Ginger: This herb has important health benefits as well as flavor. I recommend using Organic fresh ginger-root which is added to the raw mix. Powdered ginger will also work.
Honey: Don’t be concerned that honey’s natural antibiotics would inhibit the fermenting action of the lacto-bacteria; the antibiotics in honey act on ‘bad’ bacteria, not the good lacto-bacteria. However, if you are still concerned you could use Rapadura or Sucanat, but being brown, it would give the marmalade a darker color. Originally I started with only 1/4 cup honey, but increased it to 1/2 cup after testing (I used no-sugar pectin).
For those who are avoiding sugar, such as for a ketogenic diet, most of the sugar in the honey is converted to lactic acid by the fermenting bacteria.

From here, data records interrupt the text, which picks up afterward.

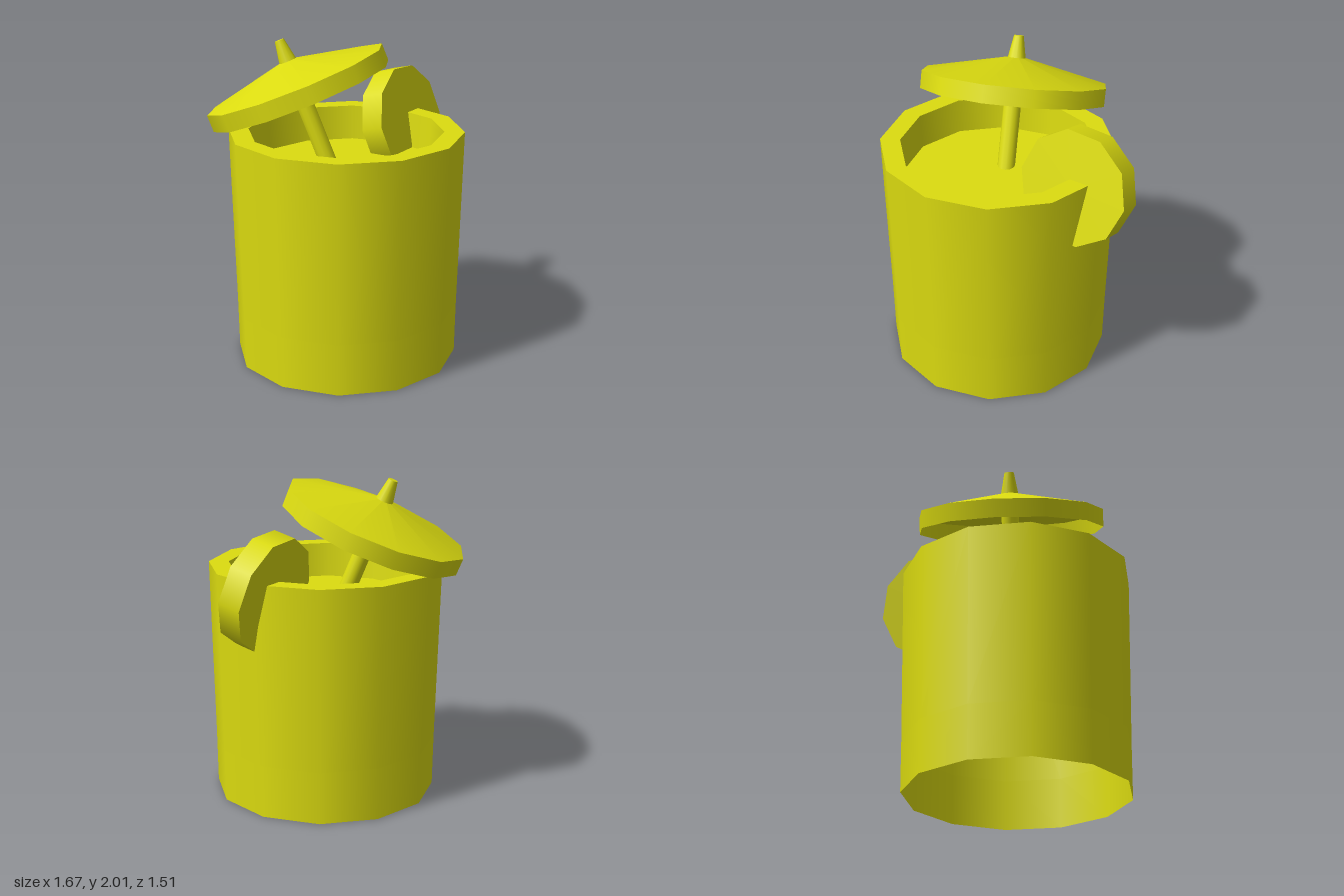
import * as THREE from 'three';

export function createModel() {
  const model = new THREE.Group();
  const yellow = new THREE.MeshStandardMaterial({ color: 0xdcdc10, side: THREE.DoubleSide });
  yellow.name = 'yellow';

  const add = (parent, name, geometry, y = 0) => {
    const mesh = new THREE.Mesh(geometry, yellow);
    mesh.name = name;
    mesh.position.y = y;
    parent.add(mesh);
    return mesh;
  };
  const tube = (top, bottom, height, sides = 12, open = true) =>
    new THREE.CylinderGeometry(top, bottom, height, sides, 1, open);

  // Tumbler: open-bottomed outer wall, flat rim, inner wall and drink surface
  const tumbler = new THREE.Group();
  tumbler.name = 'tumbler';
  tumbler.position.set(-0.063, 0, 0.025);
  model.add(tumbler);
  add(tumbler, 'lowerWall', tube(0.703, 0.698, 0.33), 0.165);
  add(tumbler, 'upperWall', tube(0.73, 0.703, 1.13), 0.895);
  add(tumbler, 'rim', new THREE.RingGeometry(0.605, 0.73, 12).rotateX(-Math.PI / 2), 1.46);
  add(tumbler, 'innerWall', tube(0.605, 0.59, 0.22), 1.35);
  add(tumbler, 'drinkSurface', new THREE.CircleGeometry(0.59, 12).rotateX(-Math.PI / 2), 1.24);

  // Parasol leaning back and to the side, hollow underneath
  const parasol = new THREE.Group();
  parasol.name = 'parasol';
  parasol.position.set(-0.285, 1.705, -0.19);
  const lean = new THREE.Vector3(-0.31, 1, -0.26).normalize();
  parasol.quaternion.setFromUnitVectors(new THREE.Vector3(0, 1, 0), lean);
  model.add(parasol);
  add(parasol, 'canopyBand', tube(0.585, 0.585, 0.11)).rotation.y = Math.PI / 12;
  add(parasol, 'canopy', tube(0, 0.585, 0.135), 0.1225).rotation.y = Math.PI / 12;
  add(parasol, 'pole', tube(0.055, 0.055, 0.77), -0.215);
  add(parasol, 'poleTip', tube(0.03, 0.058, 0.15, 12, false), 0.238);

  // Fruit slice straddling the rim
  const facing = new THREE.Vector3(0.49, 0.236, 0.838).normalize();
  const corner = new THREE.Vector3(0.335, -0.02, -0.175).projectOnPlane(facing).normalize();
  const across = new THREE.Vector3().crossVectors(facing, corner);
  const slice = add(model, 'fruitSlice', tube(0.358, 0.358, 0.148, 10, false));
  slice.position.set(0.476, 1.392, -0.247);
  slice.quaternion.setFromRotationMatrix(new THREE.Matrix4().makeBasis(across, facing, corner));

  return model;
}
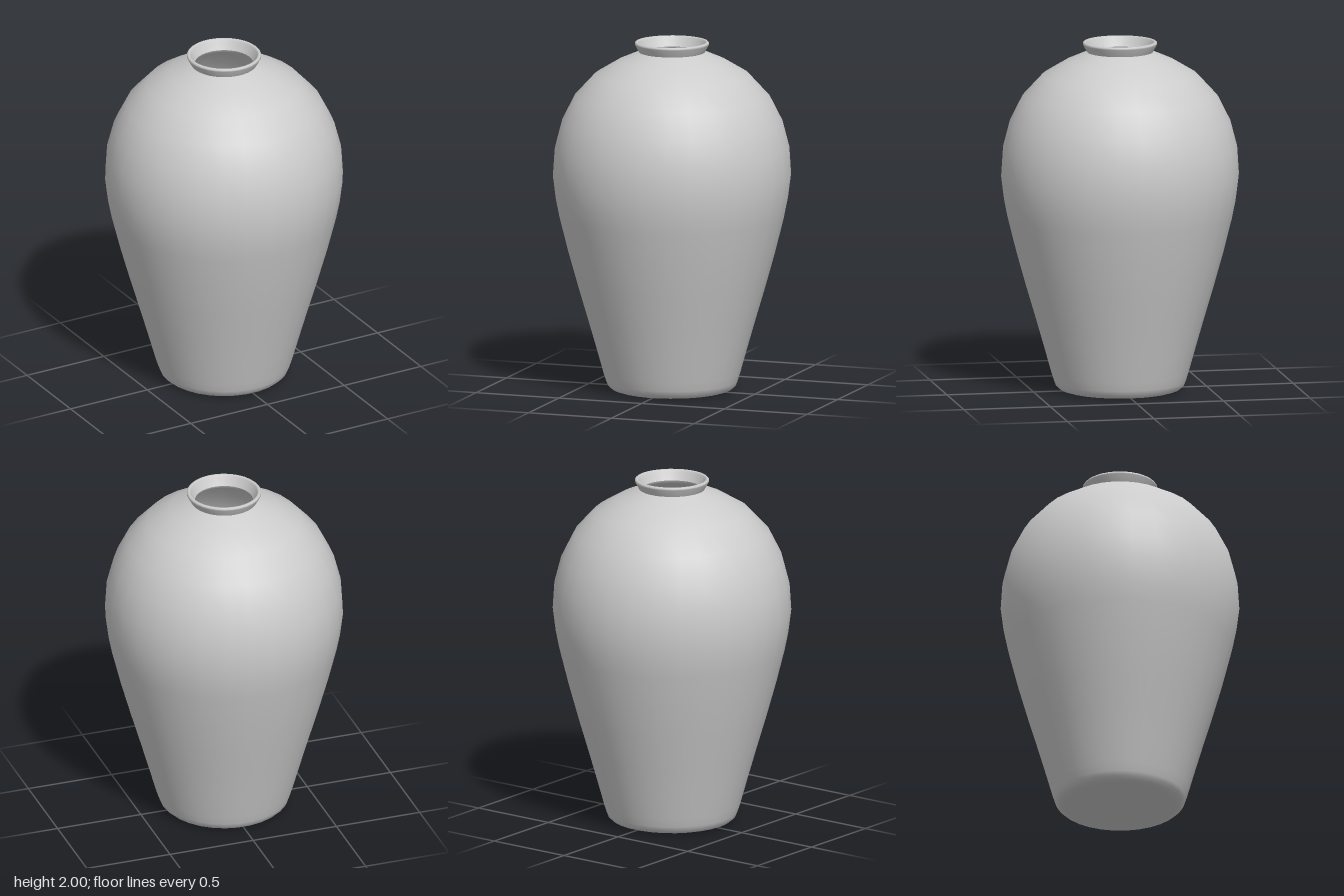
import * as THREE from 'three';

const SIDES = 30;

// Turns a profile of [radius, height] points around the y axis, with a corner on the x axis
function turn(name, profile) {
  const points = profile.map(([r, y]) => new THREE.Vector2(r, y));
  const geometry = new THREE.LatheGeometry(points, SIDES);
  geometry.rotateY(Math.PI / 2);
  const material = new THREE.MeshStandardMaterial({ color: 0xcccccc, side: THREE.DoubleSide });
  const mesh = new THREE.Mesh(geometry, material);
  mesh.name = name;
  return mesh;
}

export function createModel() {
  const vase = new THREE.Group();
  vase.name = 'vase';

  // Flat underside
  vase.add(turn('base', [[0, 0], [0.32, 0]]));

  // Rounded foot, tapering wall and full shoulder
  const wall = [
    [0.39, 0.1], [0.432, 0.25], [0.475, 0.4], [0.534, 0.6], [0.59, 0.8], [0.64, 1.0],
    [0.66, 1.1], [0.677, 1.235], [0.667, 1.39], [0.628, 1.54], [0.555, 1.685],
    [0.44, 1.81], [0.307, 1.89],
  ];
  const foot = [[0.32, 0], [0.345, 0.008], [0.364, 0.025], [0.374, 0.05]];
  vase.add(turn('body', [...foot, ...wall, [0.187, 1.942]]));

  // Flared lip with a narrow rolled rim
  vase.add(turn('lip', [
    [0.187, 1.942], [0.211, 1.985], [0.211, 1.994], [0.205, 2.0], [0.196, 2.0],
    [0.19, 1.994], [0.188, 1.985], [0.165, 1.942],
  ]));

  // Hollow inside, a constant thickness within the wall
  const inner = wall.map(([r, y]) => [r - 0.02, y > 1.3 ? y - 0.015 : y]).reverse();
  vase.add(turn('interior', [[0.165, 1.942], [0.172, 1.925], ...inner, [0.35, 0.05], [0.32, 0.025]]));
  vase.add(turn('innerFloor', [[0.32, 0.025], [0, 0.025]]));

  return vase;
}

Salt: For roughly the same amount of fruit, Nourishing Traditions uses 1 Tbsp unrefined sea salt, whereas Rejoice In Life uses only 1/4 tsp. My inclination is to increase the amount of salt to at least 1 tsp, to ensure the fermentation is not contaminated by bad bugs.
Starter Culture: While it is an optional ingredient for fermenting veggies (cabbage, etc.), it is a must when fermenting fruits like mango, papaya, peaches, apples and even cucumbers (yes, that’s a fruit, technically).
Liquid whey is added as an inoculant of lacto-fermenting bugs and lactic acid, to jump start the fermenting process and ensure a mold-free product. As an alternative, you can use a commercial powdered starter culture, or fermented liquid from a previous batch, or from another fermentation.
For subsequent batches, you can use liquid from the previous batch as the starter culture.
Pick Your Own (3) recommends gently turning the fermentation jar a few times a day to make sure the citrus at the top is getting washed in the culturing fluid. If you like things a bit sweeter, add some extra honey or other sweetener, once the citrus is done fermenting.
- Nourishing Traditions, by Sally Fallon and Mary G. Enig, PhD.
- Natural Health and Prevention recipe: naturallivingsocal.blogspot.com/2012/01/cultured-lacto-fermented-citrus.html
- Pick You Own recipe: pickyourown.org/marmalade.php
- Pick Your Own on ‘pectin:’ pickyourown.org/pectin.htm
- RejoiceInLife.com recipe: rejoiceinlife.com/recipes/marmalade.php
- Livestrong on pectin benefits: livestrong.com/article/425572-why-is-too-much-fiber-bad-for-you
- Health Benefits Times on pectin benefits: healthbenefitstimes.com/pectin-benefits-and-side-effects
- Fruits Benefit Health on pectin: fruitsbenefitshealth.blogspot.com/2013/02/benefits-of-pectin-to-human-health.html
- Hybrid Rasta Mama recipe: hybridrastamama.com/fermented-orange-rind-and-fermented-orange-juice-two-ways/